Email Swenja Surminski
Head of Adaptation Research
Swenja is Head of Adaptation Research at the Grantham Research Institute on Climate Change and the Environment, part of the London School of Economics and Political Science (LSE), overseeing social science research projects on climate adaptation, Loss and Damage of climate change, and disaster risk finance with a geographic scope ranging from the UK to developing countries. Swenja’s research is investigating climate risk management and resilience strategies focusing on public policies, financial instruments and individual behaviour through a mix of inter-disciplinary approaches, integrating concepts from geography, climate science, economics and governance studies:
- Principal Investigator for the Zurich Flood Resilience Alliance (ZFRA) project, launching a new flood resilience research group.
- Co-PI for GCRF Development Corridors Partnership project funded by Research Councils UK through the Global Challenges Research Fund. The project seeks to advance African and Chinese capacity to address development challenges through corridors in africa, investigating how those investment decisions can be more aligned with sustainable development goals and exploring the role of multi-sectoral partnerships in driving growth corridors.
- Case study lead ‘Uncertainty reduction in models for understanding development’ (UMFULA), part of the Future Climate for Africa (FCFA) Programme, jointly funded by the UK Department for International Development and the UK Natural Environment Research Council; investigating the role of climate data in decision-making in Malawi, Tanzania, and Zambia.
- PI of the LSE IGA/Rockefeller project ‘ Evaluating the Resilience Impact of Climate Insurance (ERICI) – investigating insurance as a tool for financial and climate resilience. The project uses innovations in subjective measures to explore how climate insurance can improve resilience of the world’s poor.
She has published widely on these topics and is a contributing author to the IPCC and the EU Science for Disaster Risk Management Report. She is co-founder of the ‘Loss and Damage Network’–bringing together academics and practitioners working on the UNFCCC’s L&D work program. She works closely with industry and policy makers and was appointed Visiting Academic at the Bank of England in 2015 to work on the regulator’s first report on climate change (PDF). Swenja was selected lead author for the business and industry chapter of the UK Climate Change Risk Assessment in 2017 and Lead Academic for a World Bank project on the benefits of Disaster Risk Management (DRM), working with the Overseas Development Institute to explore how the co-benefits of DRM measures can strengthen the economic case for investment (PDF). Swenja was the GRI-lead in the Costing Climate Change Impacts and Adaptation in Ireland project, in collaboration with University College Cork and funded by the Environmental Protection Agency in Ireland. From 2012 – 2016 she was Principal Investigator for the EU’s FP7-project ENHANCE, conducting an analysis of disaster risk management partnerships across Europe and an investigation of the UK’s new Flood Re insurance arrangement.
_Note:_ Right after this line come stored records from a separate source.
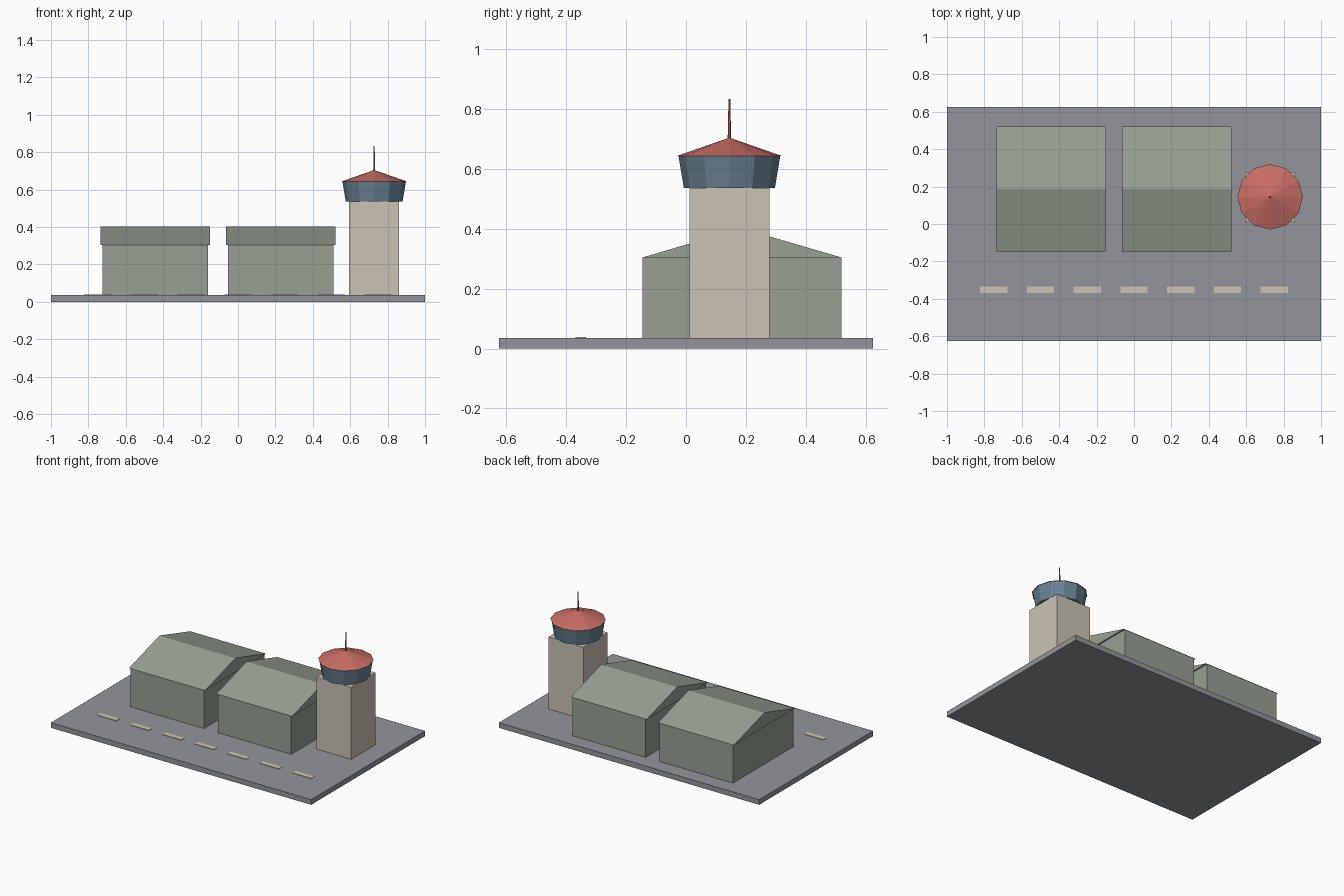
import bpy
import bmesh
from mathutils import Matrix, Vector

cube = bpy.data.objects.get("Cube")
if cube:
    bpy.data.objects.remove(cube, do_unlink=True)


def make_material(name, rgb):
    mat = bpy.data.materials.new(name)
    mat.use_nodes = True
    color = (*rgb, 1.0)
    mat.diffuse_color = color
    mat.node_tree.nodes["Principled BSDF"].inputs["Base Color"].default_value = color
    return mat


asphalt = make_material("asphalt_grey", (0.29, 0.30, 0.325))
sage = make_material("sage_green", (0.31, 0.35, 0.29))
cream = make_material("warm_cream", (0.60, 0.55, 0.46))
glass = make_material("slate_blue", (0.14, 0.22, 0.28))
red = make_material("faded_red", (0.58, 0.155, 0.13))


def add_object(name, bm, mat):
    bmesh.ops.recalc_face_normals(bm, faces=bm.faces)
    mesh = bpy.data.meshes.new(name)
    bm.to_mesh(mesh)
    bm.free()
    mesh.materials.append(mat)
    obj = bpy.data.objects.new(name, mesh)
    bpy.context.collection.objects.link(obj)
    return obj


def box(name, x, y, z0, z1, width, depth, mat):
    """Box standing from z0 to z1, centred on x and y."""
    bm = bmesh.new()
    place = Matrix.Translation((x, y, (z0 + z1) / 2))
    bmesh.ops.create_cube(bm, size=1, matrix=place @ Matrix.Diagonal((width, depth, z1 - z0, 1)))
    return add_object(name, bm, mat)


def frustum(name, x, y, z0, z1, r0, r1, sides, mat):
    """Faceted cone or tapered drum from z0 to z1."""
    bm = bmesh.new()
    bmesh.ops.create_cone(bm, cap_ends=True, segments=sides, radius1=r0, radius2=r1,
                          depth=z1 - z0, matrix=Matrix.Translation((x, y, (z0 + z1) / 2)))
    bmesh.ops.remove_doubles(bm, verts=bm.verts, dist=0.0001)
    return add_object(name, bm, mat)


def gable_roof(name, x, y, z0, z1, width, depth, mat):
    """Triangular prism with its ridge along x."""
    bm = bmesh.new()
    profile = [(y - depth / 2, z0), (y + depth / 2, z0), (y, z1)]
    end = bm.faces.new([bm.verts.new((x - width / 2, py, pz)) for py, pz in profile])
    moved = bmesh.ops.extrude_face_region(bm, geom=[end], use_keep_orig=True)["geom"]
    bmesh.ops.translate(bm, vec=Vector((width, 0, 0)),
                        verts=[g for g in moved if isinstance(g, bmesh.types.BMVert)])
    return add_object(name, bm, mat)


# Paved ground slab
GROUND = 0.036
box("ground_slab", 0, 0, 0, GROUND, 2, 1.25, asphalt)

# Dashed runway centre line
for i in range(7):
    box(f"runway_dash_{i + 1}", (i - 3) * 0.25, -0.352, GROUND - 0.002, GROUND + 0.003,
        0.145, 0.036, cream)

# Two gabled hangars
EAVES = 0.304
for side, x in (("right", -0.442), ("left", 0.228)):
    box(f"{side}_hangar_walls", x, 0.187, GROUND, EAVES, 0.564, 0.664, sage)
    gable_roof(f"{side}_hangar_roof", x, 0.187, EAVES, 0.402, 0.584, 0.67, sage)

# Control tower: shaft, flared cab, conical roof, mast
TX, TY = 0.728, 0.145
box("tower_shaft", TX, TY, GROUND, 0.536, 0.268, 0.268, cream)
frustum("tower_cab", TX, TY, 0.536, 0.644, 0.152, 0.17, 12, glass)
frustum("tower_roof", TX, TY, 0.644, 0.705, 0.175, 0, 12, red)
frustum("tower_mast", TX, TY, 0.69, 0.834, 0.006, 0.003, 6, red)
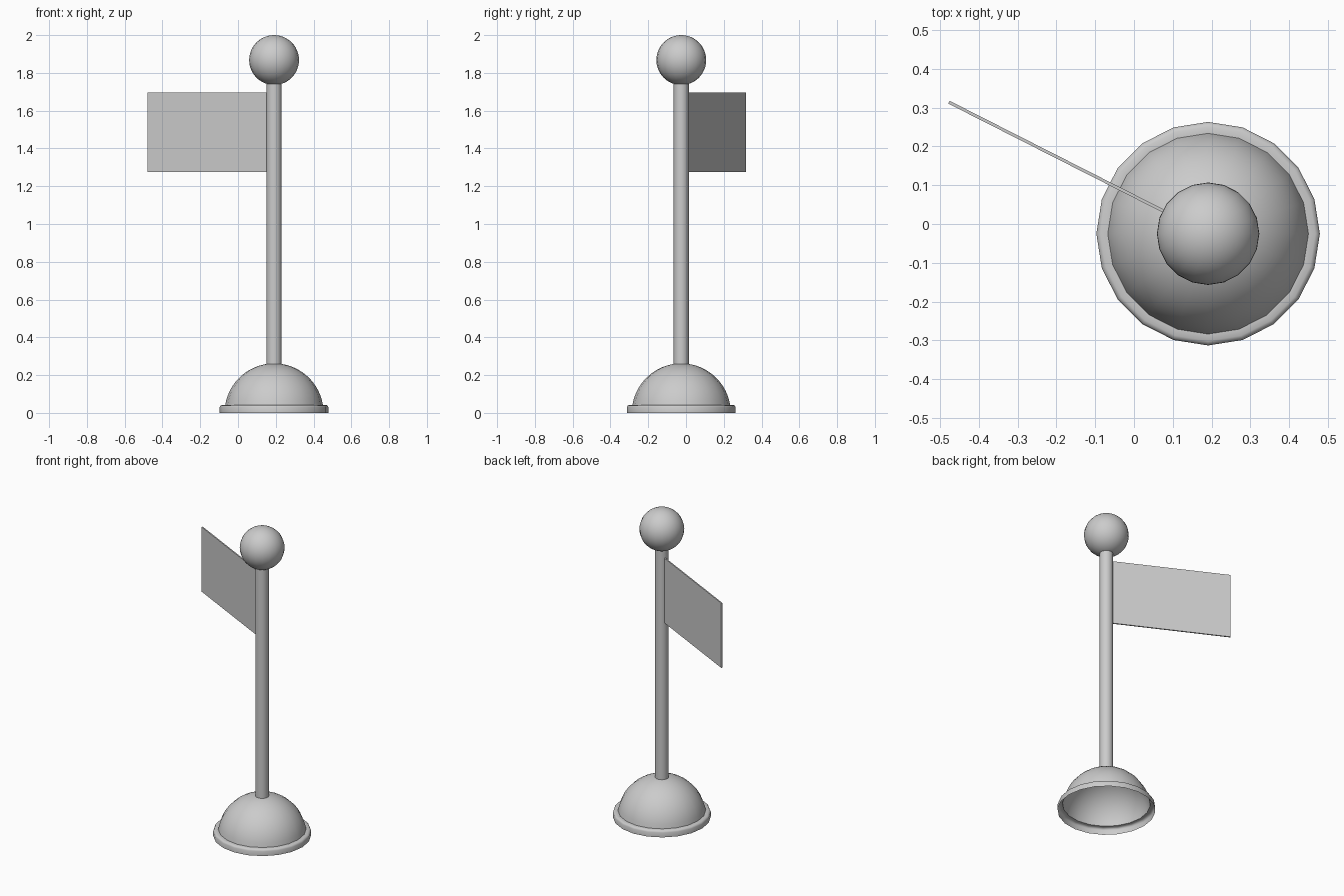
import bpy, bmesh, math
from mathutils import Matrix, Vector

if "Cube" in bpy.data.objects:
    bpy.data.objects.remove(bpy.data.objects["Cube"])

CX, CY = 0.191, -0.025   # pole axis
SIDES = 20


def finish(bm, name, angle=40):
    bmesh.ops.remove_doubles(bm, verts=bm.verts, dist=1e-5)
    mesh = bpy.data.meshes.new(name)
    bm.to_mesh(mesh)
    bm.free()
    ob = bpy.data.objects.new(name, mesh)
    bpy.context.collection.objects.link(ob)
    bpy.ops.object.select_all(action='DESELECT')
    ob.select_set(True)
    bpy.context.view_layer.objects.active = ob
    if angle:
        bpy.ops.object.shade_smooth_by_angle(angle=math.radians(angle))
    return ob


def lathe(name, profile):
    """Spin an (r, z) profile, listed bottom to top, about the pole axis."""
    bm = bmesh.new()
    rings = []
    for r, z in profile:
        rings.append([bm.verts.new((CX + r * math.cos(2 * math.pi * i / SIDES),
                                    CY + r * math.sin(2 * math.pi * i / SIDES), z))
                      for i in range(SIDES)])
    for a, b in zip(rings, rings[1:]):
        for i in range(SIDES):
            j = (i + 1) % SIDES
            bm.faces.new((a[i], a[j], b[j], b[i]))
    return finish(bm, name)


def arc(radius, zc, a0, a1, steps):
    angles = [math.radians(a0 + (a1 - a0) * i / steps) for i in range(steps + 1)]
    return [(radius * math.cos(a), zc + radius * math.sin(a)) for a in angles]


# Hollow domed base with a stepped rim, open underneath
rim = [(0.288, 0), (0.288, 0.03), (0.284, 0.038), (0.276, 0.042)]
lathe("base", rim + arc(0.262, 0, 9.2, 90, 14))

# Pole
lathe("pole", [(0, 0.255), (0.04, 0.255), (0.04, 1.75), (0, 1.75)])

# Ball finial
lathe("ball_finial", arc(0.132, 1.868, -90, 90, 24))

# Thin flag reaching out radially from the pole
bm = bmesh.new()
bmesh.ops.create_cube(bm, size=1)
start, end = 0.038, 0.749
bm.transform(Matrix.Translation((CX, CY, 1.485))
             @ Matrix.Rotation(math.radians(153.1), 4, 'Z')
             @ Matrix.Translation(((start + end) / 2, 0, 0))
             @ Matrix.Diagonal(Vector((end - start, 0.008, 0.42, 1))))
finish(bm, "flag", 0)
Prior to joining LSE in 2010 Swenja spent more than ten years in the insurance industry working on climate and risks management, including roles at Munich Re, Marsh Mc Lennon and the Association of British Insurers. Swenja was a Fulbright Scholar in the US, studying Ecological Economics and International Relations at the University of New Hampshire and received a PhD in Political Science from Hamburg University for her work on ‘Climate Change and the Insurance Industry’ in 2002.
- Insurance of climate and disaster risks: governance, public-private partnerships and political processes
- The role of insurance in climate resilient development – measuring resilience impact, subjective resilience indicators
- Flood insurance in developed countries, emerging markets and the developing world;
- UNFCCC’s Loss and Damage policy area
- The benefits of disaster risk management
- Private sector adaptation